What has been the most exciting aspect of your research so far? 

Throughout the last six months, I have enjoyed witnessing my research evolve and change. Although stressful at times, it is ultimately exciting to allow existing literature and conversations with scholars and community members inform my work. Additionally, it has been exciting to meet incredible individuals, in Kenya and the United States, through my research.

What has surprised you about your research or the research process? 

Before pursuing my research, I had never worked on the same research project for the same amount of time as I am with this project. Inevitably, this has meant that it has been a learning experience. I have been surprised by how often I am adjusting my project, something that I had not allowed myself to do in other research projects. I have also been surprised by how much I have enjoyed the research process, which has informed my decision to pursue a graduate degree.

What is one piece of advice you have for other UCLA students thinking about doing research? 

If you have any desire to do research, I encourage you to do it. UCLA offers many opportunities to conduct your own research or work with others. These opportunities are much harder to access and participate in after graduating. You will meet incredible individuals who are eager to invest in you and your future. Also, research is a great way to improve your writing and critical thinking skills. Ultimately, research is an exciting process and you will learn a lot if you are willing to invest in the project.

What effect do you hope your research has in your field, at UCLA, in your community, or in the world? 

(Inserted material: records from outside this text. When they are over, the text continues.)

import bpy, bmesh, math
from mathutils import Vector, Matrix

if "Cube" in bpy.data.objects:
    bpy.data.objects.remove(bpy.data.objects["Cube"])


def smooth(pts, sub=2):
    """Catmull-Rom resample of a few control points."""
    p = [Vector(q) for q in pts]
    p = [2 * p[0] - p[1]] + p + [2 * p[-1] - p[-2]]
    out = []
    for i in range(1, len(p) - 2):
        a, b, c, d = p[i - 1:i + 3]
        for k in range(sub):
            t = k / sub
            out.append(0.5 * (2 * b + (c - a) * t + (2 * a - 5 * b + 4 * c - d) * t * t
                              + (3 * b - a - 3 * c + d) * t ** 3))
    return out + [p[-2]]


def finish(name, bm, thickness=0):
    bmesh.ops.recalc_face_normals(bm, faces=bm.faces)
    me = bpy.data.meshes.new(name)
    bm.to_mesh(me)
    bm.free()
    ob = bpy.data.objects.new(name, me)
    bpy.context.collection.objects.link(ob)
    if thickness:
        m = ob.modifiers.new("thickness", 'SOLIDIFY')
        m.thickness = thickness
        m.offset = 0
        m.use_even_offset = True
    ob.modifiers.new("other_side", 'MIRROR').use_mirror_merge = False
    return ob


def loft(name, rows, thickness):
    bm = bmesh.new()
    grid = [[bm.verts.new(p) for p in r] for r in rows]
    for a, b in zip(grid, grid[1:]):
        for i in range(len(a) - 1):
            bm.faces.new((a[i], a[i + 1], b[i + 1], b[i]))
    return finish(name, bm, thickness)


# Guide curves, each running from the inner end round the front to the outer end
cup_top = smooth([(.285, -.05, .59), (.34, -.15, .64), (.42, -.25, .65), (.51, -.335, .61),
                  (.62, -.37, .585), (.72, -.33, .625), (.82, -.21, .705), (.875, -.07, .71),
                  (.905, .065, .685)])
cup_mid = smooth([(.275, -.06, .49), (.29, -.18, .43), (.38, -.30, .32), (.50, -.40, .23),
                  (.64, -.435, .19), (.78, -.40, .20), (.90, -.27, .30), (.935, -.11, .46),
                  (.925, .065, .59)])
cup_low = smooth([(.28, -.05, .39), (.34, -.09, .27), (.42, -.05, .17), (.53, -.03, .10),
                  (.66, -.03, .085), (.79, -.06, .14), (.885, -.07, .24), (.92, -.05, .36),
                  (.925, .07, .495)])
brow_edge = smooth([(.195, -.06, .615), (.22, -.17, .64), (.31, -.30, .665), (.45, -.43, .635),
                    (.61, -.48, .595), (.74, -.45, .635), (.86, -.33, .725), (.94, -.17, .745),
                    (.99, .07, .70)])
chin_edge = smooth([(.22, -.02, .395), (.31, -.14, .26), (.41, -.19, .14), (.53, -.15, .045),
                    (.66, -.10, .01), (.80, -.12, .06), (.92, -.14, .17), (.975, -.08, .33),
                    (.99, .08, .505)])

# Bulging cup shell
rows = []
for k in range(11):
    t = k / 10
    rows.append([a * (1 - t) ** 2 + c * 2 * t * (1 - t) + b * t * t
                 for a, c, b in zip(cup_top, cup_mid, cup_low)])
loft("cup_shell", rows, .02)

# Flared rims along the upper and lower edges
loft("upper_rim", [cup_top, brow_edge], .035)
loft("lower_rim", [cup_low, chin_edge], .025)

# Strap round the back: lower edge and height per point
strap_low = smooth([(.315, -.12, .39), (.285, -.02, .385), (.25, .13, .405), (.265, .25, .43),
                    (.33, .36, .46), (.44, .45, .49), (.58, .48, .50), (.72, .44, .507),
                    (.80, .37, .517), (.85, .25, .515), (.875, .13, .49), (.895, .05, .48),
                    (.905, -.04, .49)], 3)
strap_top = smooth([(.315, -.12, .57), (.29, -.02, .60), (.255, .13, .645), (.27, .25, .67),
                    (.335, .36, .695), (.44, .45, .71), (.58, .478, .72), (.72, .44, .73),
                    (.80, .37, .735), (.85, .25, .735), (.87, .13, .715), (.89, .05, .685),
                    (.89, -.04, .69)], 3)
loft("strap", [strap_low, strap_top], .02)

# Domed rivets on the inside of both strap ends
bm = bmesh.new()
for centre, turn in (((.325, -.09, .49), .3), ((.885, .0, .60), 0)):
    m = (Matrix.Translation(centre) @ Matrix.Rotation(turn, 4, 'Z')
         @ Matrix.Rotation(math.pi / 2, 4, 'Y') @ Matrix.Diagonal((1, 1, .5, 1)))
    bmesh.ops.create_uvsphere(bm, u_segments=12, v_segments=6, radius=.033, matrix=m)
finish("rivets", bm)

I hope that my research will provide policy suggestions for non-governmental organizations to better meet the educational needs of refugees during the COVID-19 pandemic. Furthermore, I hope that these insights will extend beyond the pandemic and translate into more efficiently and effectively delivering education to refugees.